Ulrike Lebert wonders what age she liked.

© Ulrike Frömel

Was I more beautiful than a young mother? Somehow not, as recorded on the family photos. At that time, a fellow sculptor cut my hair, it was his hobby. You can see it. Today I would say, I was slim. At the time of the Polaroid prints, I found myself too fat. Clothes size 42, impossible. In one picture, I'm standing on the edge of a sandbox and look exactly what a woman looks like when she watches her little son on the edge of a sandbox. Since two hours. When was I ever nice? When I was born, my parents had no choice: They found me sweet, even though I had no hair on my head. I was her first child. Later, with the communion candle, white dress and a flower wreath over my thin braids - forget it. My grandmother had a saying on it: "Beautiful babies, desert street children, beautiful people." Not always true.

I remember exactly the feeling, when entering a ballroom (in my youth there were still balls, also balls) to meet immediately the first girl, which was doubtless prettier. I had tried so hard to dress myself. And now I urgently needed someone who looked me in love with the eyes. But it did not always exist. Sometimes. Just then I had a pimple on my nose. Today, girls like me become anorexic with grief. I can understand that well. It was not trendy at the time. But one also had certain ideals in mind. That's what I want to look like. The word cellulite did not exist yet, the small dents in the thigh already. Never, never did I put on a bikini. In a bathing suit, I held my hands behind my buttocks. My God, how beautiful was the Bardot. Now, as an old woman, I see the photos in the album with leniency. I was not ugly. On some even very pretty. Why did not anyone tell me that? To emphasize the external was considered in my generation to be vindictive, vain, conceited. Especially my mother saw it that way.

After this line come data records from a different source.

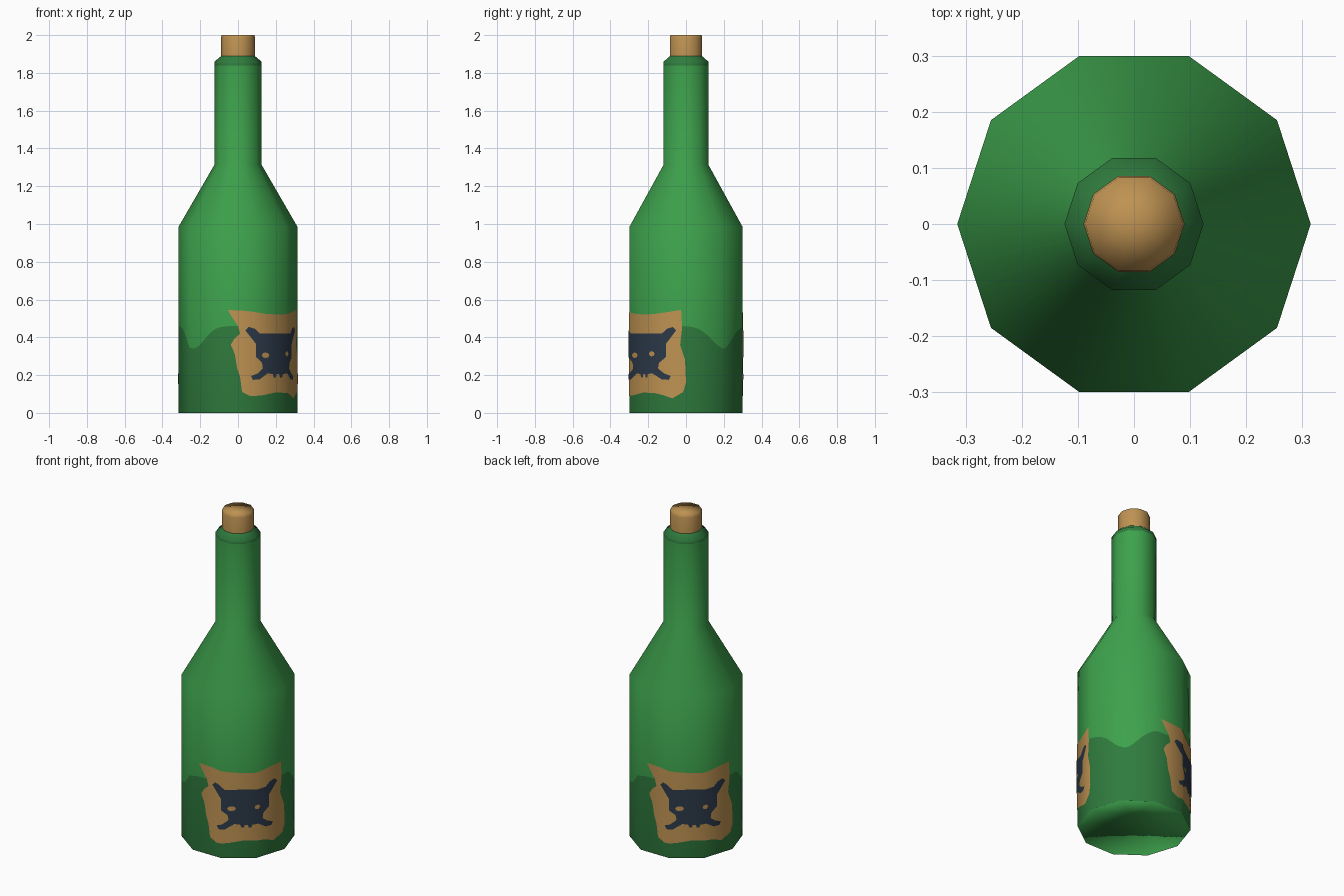
import bpy, bmesh, math
from mathutils import Vector

if "Cube" in bpy.data.objects:
    bpy.data.objects.remove(bpy.data.objects["Cube"])

SIDES = 10
STEP = 2 * math.pi / SIDES


def material(name, rgb):
    m = bpy.data.materials.new(name)
    m.diffuse_color = (*rgb, 1)
    m.use_nodes = True
    m.node_tree.nodes["Principled BSDF"].inputs["Base Color"].default_value = m.diffuse_color
    return m


GLASS = material("green glass", (0.047, 0.36, 0.073))
DARK = material("dark green", (0.029, 0.20, 0.048))
TAN = material("cork tan", (0.52, 0.29, 0.085))
NAVY = material("navy ink", (0.026, 0.042, 0.068))


def on_ring(angle, radius, z):
    """Point on the ten-sided outline at a given angle."""
    k = math.floor(angle / STEP + 1e-6)
    t = angle / STEP - k
    a = Vector((math.cos(k * STEP), math.sin(k * STEP), 0))
    b = Vector((math.cos((k + 1) * STEP), math.sin((k + 1) * STEP), 0))
    p = a.lerp(b, t) * radius
    p.z = z
    return p


def finish(name, bm, mats, normals=None):
    me = bpy.data.meshes.new(name)
    bm.to_mesh(me)
    bm.free()
    for m in mats:
        me.materials.append(m)
    me.polygons.foreach_set("use_smooth", [True] * len(me.polygons))
    if normals:
        me.normals_split_custom_set_from_vertices(normals)
    ob = bpy.data.objects.new(name, me)
    bpy.context.collection.objects.link(ob)
    return ob


def loft(name, rings, mats, rows, columns):
    """Ten-sided lathe. rings: (radius, height or height rule, normal tilt)."""
    bm = bmesh.new()
    grid, normals = [], []
    for r, z, tilt in rings:
        if r == 0:
            grid.append([bm.verts.new((0, 0, z))] * columns)
            normals.append(Vector((0, 0, math.copysign(1, tilt))))
            continue
        ring = []
        for i in range(columns):
            a = 2 * math.pi * i / columns
            ring.append(bm.verts.new(on_ring(a, r, z(a) if callable(z) else z)))
            normals.append(Vector((math.cos(a), math.sin(a), tilt)).normalized())
        grid.append(ring)
    for lo, hi, mat in zip(grid, grid[1:], rows):
        for i in range(columns):
            j = (i + 1) % columns
            quad = list(dict.fromkeys((lo[i], lo[j], hi[j], hi[i])))
            bm.faces.new(quad).material_index = mat
    return finish(name, bm, mats, normals)


def plate(name, outlines, lift, turn, mat):
    """Flat outlines (degrees, height) wrapped on to the bottle wall."""
    bm = bmesh.new()
    for pts in outlines:
        bm.faces.new([bm.verts.new((math.radians(a), z, 0)) for a, z in pts])
    bmesh.ops.triangulate(bm, faces=bm.faces[:], ngon_method='EAR_CLIP')
    for k in range(-4, 2):
        bmesh.ops.bisect_plane(bm, geom=bm.verts[:] + bm.edges[:] + bm.faces[:],
                               plane_co=(k * STEP, 0, 0), plane_no=(1, 0, 0))
    bm.normal_update()
    for f in bm.faces:
        if f.normal.z < 0:
            f.normal_flip()
    normals = []
    for v in bm.verts:
        a = v.co.x + turn
        normals.append(Vector((math.cos(a), math.sin(a), 0)))
        v.co = on_ring(a, 0.315 + lift, v.co.y)
    return finish(name, bm, [mat], normals)


# Wavy dark edge with one dip between the labels on each side
def wave(a):
    d = (math.degrees(a) - 40 + 90) % 180 - 90
    return 0.46 - 0.12 * math.exp(-(d / 19) ** 2)


# Bottle: hollow base, dark lower wall, shoulder, neck and dark lip
loft("bottle",
     [(0, 0.08, -1), (0.315, 0, -0.6), (0.315, 0.003, -0.1), (0.315, wave, 0),
      (0.315, 0.985, 0.25), (0.124, 1.315, 0.25), (0.124, 1.84, 0),
      (0.124, 1.86, 0.4), (0.088, 1.89, 0.9)],
     [GLASS, DARK], [0, 1, 1, 0, 0, 0, 1, 1], SIDES * 8)

# Cork
loft("cork", [(0.09, 1.86, 0), (0.09, 1.985, 0.15), (0.087, 2.0, 0.6), (0, 2.0, 1)],
     [TAN], [0, 0, 0], SIDES)

# Label paper outline, torn at the edges
paper = [(-100, .545), (-82, .54), (-62, .525), (-45, .52), (-30, .525), (-5, .545),
         (-4, .45), (-6, .36), (-1, .28), (0, .16), (-3, .11), (-14, .077),
         (-24, .095), (-32, .105), (-49, .108), (-65, .093), (-78, .088),
         (-86, .11), (-88, .19), (-91, .24), (-93, .31), (-97, .36), (-94, .39),
         (-88, .42), (-90, .46), (-95, .5)]

# Horned mask, mirrored from its right half
MID = -46.5
half = [(22, .42), (27, .445), (33, .455), (36.5, .437), (26, .365), (26, .295),
        (19, .265), (18, .235), (24, .21), (31, .195), (29, .175), (22, .177),
        (12, .21), (6, .205), (5, .187), (2.5, .187), (1.5, .205)]
mask = [(MID + a, z) for a, z in half] + [(MID - a, z) for a, z in reversed(half)]


def oval(a, z, w, h):
    return [(a + w * math.cos(i * math.pi / 4), z + h * math.sin(i * math.pi / 4))
            for i in range(8)]


eyes = [oval(-61.5, .305, 4.5, .015), oval(-35, .313, 3.2, .014)]

for side, turn in (("front", 0), ("back", math.pi)):
    plate(side + "_label", [paper], 0.002, turn, TAN)
    plate(side + "_label_mask", [mask], 0.004, turn, NAVY)
    plate(side + "_label_eyes", eyes, 0.006, turn, TAN)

When a neighbor once remarked, I, her daughter, have beautiful eyes, my mother said only: "But too short eyelashes." I'll never forget that.

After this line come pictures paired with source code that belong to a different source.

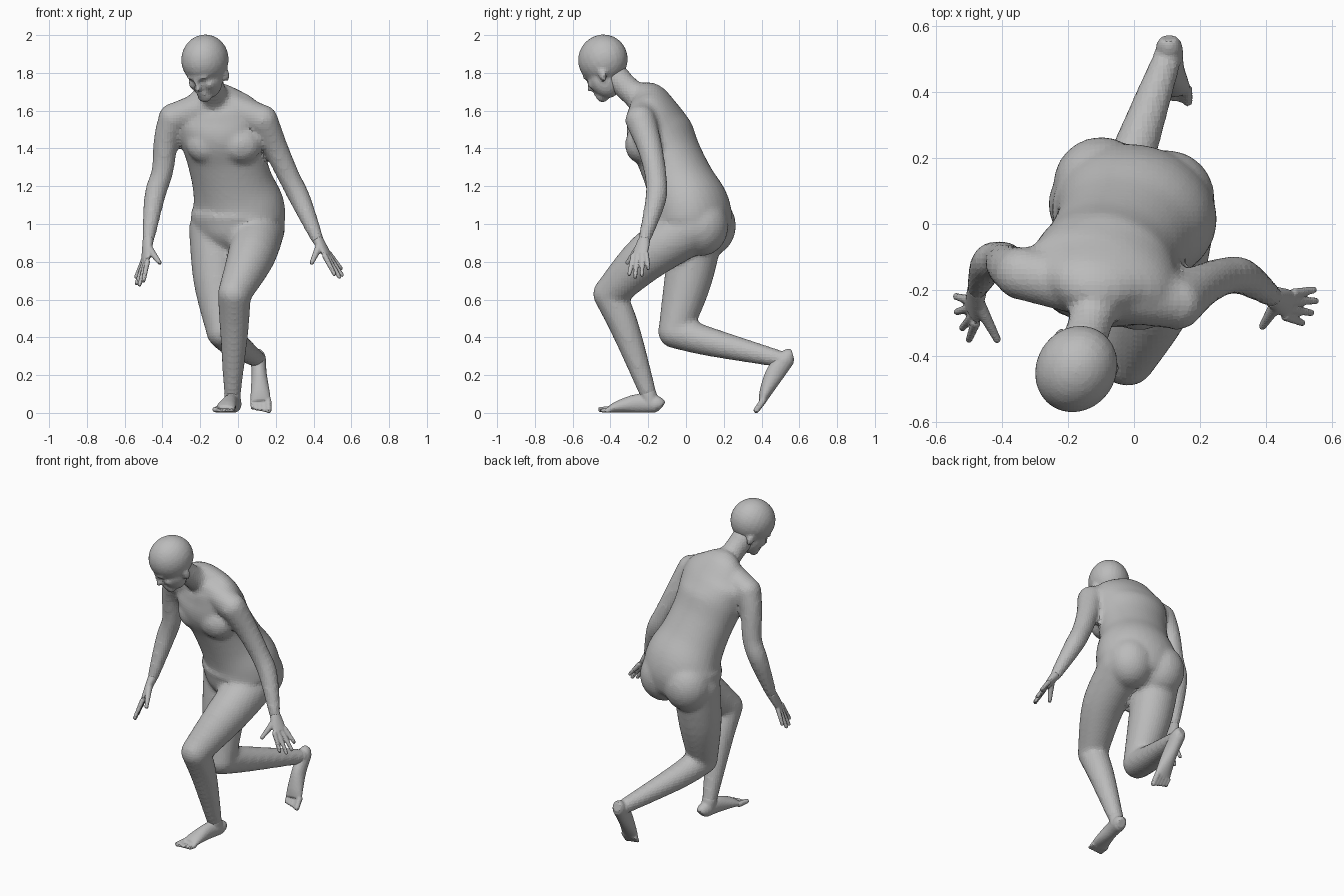
import bpy
import bmesh
import math
from mathutils import Vector, Matrix

default_cube = bpy.data.objects.get("Cube")
if default_cube:
    bpy.data.objects.remove(default_cube, do_unlink=True)

grey = bpy.data.materials.new("plain_grey")
grey.use_nodes = True
grey.diffuse_color = (.5, .5, .5, 1)
shader = next(node for node in grey.node_tree.nodes if node.type == 'BSDF_PRINCIPLED')
shader.inputs["Base Color"].default_value = grey.diffuse_color
shader.inputs["Roughness"].default_value = .8

# Hips and chest are turned slightly
body_side = Vector((1, -.2, 0))
upward = Vector((0, 0, 1))


def ellipsoid(bm, centre, radii, rotation=Matrix.Identity(4)):
    """Sphere stretched along the axes of a rotation."""
    matrix = Matrix.Translation(centre) @ rotation @ Matrix.Diagonal((*radii, 1))
    bmesh.ops.create_uvsphere(bm, u_segments=24, v_segments=14, radius=1, matrix=matrix)


def spline(before, start, end, after, t):
    """Catmull-Rom interpolation of one number."""
    return start + t / 2 * (end - before + t * (2 * before - 5 * start + 4 * end - after
                                                + t * (3 * (start - end) + after - before)))


def smooth_path(points, steps=5):
    """Refine positions and radii together."""
    last = len(points) - 1
    result = []
    for i in range(last):
        window = [points[min(max(i + offset, 0), last)] for offset in range(-1, 3)]
        for step in range(steps):
            result.append([spline(*values, step / steps) for values in zip(*window)])
    result.append(points[last])
    return result


def tube(bm, sections, side=body_side, sides=24):
    """Loft of elliptical rings; a section is x, y, z, width and optional depth."""
    path = smooth_path(sections)
    centres = [Vector(section[:3]) for section in path]
    last = len(path) - 1
    rings = []
    for i, section in enumerate(path):
        tangent = (centres[min(i + 1, last)] - centres[max(i - 1, 0)]).normalized()
        across = (side - tangent * side.dot(tangent)).normalized()
        outward = tangent.cross(across)
        ring = []
        for corner in range(sides):
            angle = math.tau * corner / sides
            offset = (across * section[3] * math.cos(angle)
                      + outward * section[-1] * math.sin(angle))
            ring.append(bm.verts.new(centres[i] + offset))
        rings.append(ring)
    for lower, upper in zip(rings, rings[1:]):
        for corner in range(sides):
            following = (corner + 1) % sides
            bm.faces.new((lower[corner], lower[following], upper[following], upper[corner]))
    bm.faces.new(rings[0][::-1])
    bm.faces.new(rings[-1])
    # Plain round tubes get rounded ends
    if len(sections[0]) == 4:
        for x, y, z, radius in (sections[0], sections[-1]):
            ellipsoid(bm, (x, y, z), (radius, radius, radius))


def finish(bm, name, voxel, smoothing):
    """Fuse the overlapping shapes of one part into a single skin."""
    mesh = bpy.data.meshes.new(name)
    bm.to_mesh(mesh)
    bm.free()
    mesh.materials.append(grey)
    part = bpy.data.objects.new(name, mesh)
    bpy.context.collection.objects.link(part)
    fuse = part.modifiers.new("fuse", 'REMESH')
    fuse.mode = 'VOXEL'
    fuse.voxel_size = voxel
    relax = part.modifiers.new("relax", 'SMOOTH')
    relax.factor = .5
    relax.iterations = smoothing


body = bmesh.new()

# Torso, from crotch to neck base
tube(body, [(0, .02, .85, .12, .1), (0, .02, .93, .21, .18), (0, .03, 1.02, .25, .21),
            (0, .02, 1.1, .245, .205), (-.03, -.03, 1.22, .215, .18), (-.065, -.09, 1.36, .21, .17),
            (-.09, -.14, 1.48, .225, .175), (-.1, -.17, 1.58, .23, .14),
            (-.12, -.2, 1.66, .16, .1), (-.13, -.25, 1.7, .08, .06)], sides=32)

# Neck
neck_base = (-.11, -.2, 1.64)
tube(body, [(*neck_base, .09), (-.13, -.29, 1.7, .068), (-.16, -.38, 1.79, .07)])

# Bust and buttocks, mirrored about the turned middle line
for mirror in (-1, 1):
    sideways = body_side * mirror * .1
    ellipsoid(body, Vector((-.075, -.22, 1.42)) + sideways * .9, (.11, .085, .1))
    ellipsoid(body, Vector((0, .1, .99)) + sideways, (.145, .145, .16))

# Arms: shoulder, upper arm, elbow, forearm and wrist, with a shoulder slope each
arm_radii = (.082, .066, .058, .056, .034)
left_wrist = Vector((.42, -.22, .92))
right_wrist = Vector((-.475, -.195, .92))
for joints in ([(.13, -.24, 1.55), (.2, -.19, 1.4), (.27, -.16, 1.25), (.33, -.16, 1.13), left_wrist],
               [(-.34, -.15, 1.56), (-.38, -.13, 1.45), (-.4, -.11, 1.28), (-.44, -.12, 1.15), right_wrist]):
    tube(body, [(*joint, radius) for joint, radius in zip(joints, arm_radii)])
    tube(body, [(*neck_base, .09), (*joints[0], .08)], upward)

# Legs: hip, thigh, knee, calf and ankle
leg_radii = (.14, .126, .088, .076, .045)
left_ankle = Vector((-.03, -.2, .1))
right_ankle = Vector((.1, .5, .285))
for joints in ([(.11, .03, .98), (.07, -.2, .83), (-.02, -.405, .63), (-.02, -.32, .44), left_ankle],
               [(-.12, .06, .97), (-.11, .01, .7), (-.08, -.06, .43), (-.03, .13, .375), right_ankle]):
    sections = [(*joint, radius) for joint, radius in zip(joints, leg_radii)]
    tube(body, sections[:3])
    tube(body, sections[2:])
finish(body, "body", .016, 5)

# Head, turned aside and bowed
head = bmesh.new()
skull = Vector((-.175, -.44, 1.87))
forward = Vector((-.46, -.74, -.5)).normalized()
across = forward.cross(upward).normalized()
crown = across.cross(forward)
head_axes = Matrix((across, forward, crown)).transposed()
head_turn = head_axes.to_4x4()


def head_shape(place, radii):
    """Place is sideways, forward and up in the head's own axes."""
    ellipsoid(head, skull + head_axes @ Vector(place), radii, head_turn)


# Cranium, jaw, chin, brow, nose and lips
head_shape((0, 0, 0), (.122, .137, .132))
head_shape((0, .045, -.09), (.09, .08, .11))
head_shape((0, .1, -.165), (.04, .03, .034))
head_shape((0, .115, -.04), (.065, .023, .018))
head_shape((0, .13, -.075), (.013, .022, .035))
head_shape((0, .138, -.095), (.02, .024, .016))
head_shape((0, .118, -.127), (.03, .017, .01))
head_shape((0, .118, -.143), (.03, .017, .01))
# Cheeks and ears
for mirror in (-1, 1):
    head_shape((mirror * .047, .09, -.095), (.03, .03, .03))
    head_shape((mirror * .096, -.01, -.095), (.016, .024, .038))
finish(head, "head", .011, 2)


def hand(name, wrist, index_base, index_tip, little_base, little_tip, thumb_tip):
    """Palm, thumb and four fingers fanned from index to little."""
    bm = bmesh.new()
    index_base, index_tip = Vector(index_base), Vector(index_tip)
    little_base, little_tip = Vector(little_base), Vector(little_tip)
    side = index_base - little_base
    knuckles = (index_base + little_base) / 2
    palm = wrist.lerp(knuckles, .5)
    tube(bm, [(*wrist, .032, .029), (*palm, .04, .023), (*knuckles, .043, .016)], side)
    for finger in range(4):
        base = index_base.lerp(little_base, finger / 3)
        tip = index_tip.lerp(little_tip, finger / 3)
        if finger in (1, 2):
            tip += (tip - base).normalized() * .03
        tube(bm, [(*base, .015), (*tip, .011)], side, 12)
    thumb_base = wrist.lerp(index_base, .35)
    tube(bm, [(*thumb_base, .022), (*thumb_tip, .012)], side, 12)
    finish(bm, name, .006, 2)


hand("left_hand", left_wrist, (.46, -.28, .83), (.51, -.3, .735),
     (.485, -.21, .84), (.545, -.2, .765), (.39, -.31, .795))
hand("right_hand", right_wrist, (-.48, -.3, .8), (-.5, -.35, .7),
     (-.5, -.23, .81), (-.54, -.22, .72), (-.415, -.35, .795))


def foot(name, ankle, heel, ball, side):
    """Foot raised from the sole line; side points to the big toe."""
    bm = bmesh.new()
    heel, ball = Vector(heel), Vector(ball)
    along = (ball - heel).normalized()
    side = (side - along * side.dot(along)).normalized()
    instep = side.cross(along)
    if instep.z < 0:
        instep = -instep
    profile = ((0, .025, .03), (.1, .04, .045), (.45, .04, .05), (.8, .05, .035), (1, .055, .02))
    tube(bm, [(*(heel.lerp(ball, t) + instep * depth), width, depth)
              for t, width, depth in profile], side)
    hollow = heel.lerp(ball, .2) + instep * .05
    tube(bm, [(*ankle, .044), (*hollow, .042)], side)
    for toe in range(5):
        radius = .013 if toe else .018
        base = ball + instep * radius + side * (.04 - .021 * toe)
        tip = base + along * (.06 - .006 * toe)
        tube(bm, [(*base, radius), (*tip, radius * .85)], side, 12)
    finish(bm, name, .007, 2)


foot("left_foot", left_ankle, (-.015, -.13, 0), (-.07, -.4, 0), Vector((-1, 0, 0)))
foot("right_foot", right_ankle, (.105, .59, .29), (.12, .42, .05), Vector((1, 0, 0)))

"Today, girls like me become anorexic with grief."

Can it be that today too much cult is driven by the look. Therefore, the feminists of the sixties probably wore mainly purple and knit dresses, and the sacking was invented. The young girls today may be more self-confident by nature and thus more confident of style. They put on what they want, colorful eyeshadow and minis and groovy hairstyles - not all, but many. I admire a girlie with thick thighs that stands in the ice cream parlor with tight-fitting Bermudas. Well please, there are men who like thick thighs. The ex-President of the United States Bill Clinton liked and apparently likes fat legs in women. It is no longer good sound to be ugly or unimpressive - as in traditional Japan, where you had to answer the praise "You have a beautiful nose": "Oh no, I have the ugliest nose in the world." Or on "What a pretty baby" fended off: "The sky has unfortunately given him no beauty."

I am now an old woman and look at my old face with indulgence. I'm a bit angry that I'm happier with myself today than I used to. My mother would say, "But you have many wrinkles." My mother died forty years ago. Did she sometimes secretly think that her daughter looks nice?

What makes a good life? Lessons from the longest study on happiness | Robert Waldinger (June 2020).

Contentment, beauty, transience, age, youth, wedding photo, retrospective, satisfaction, wrinkles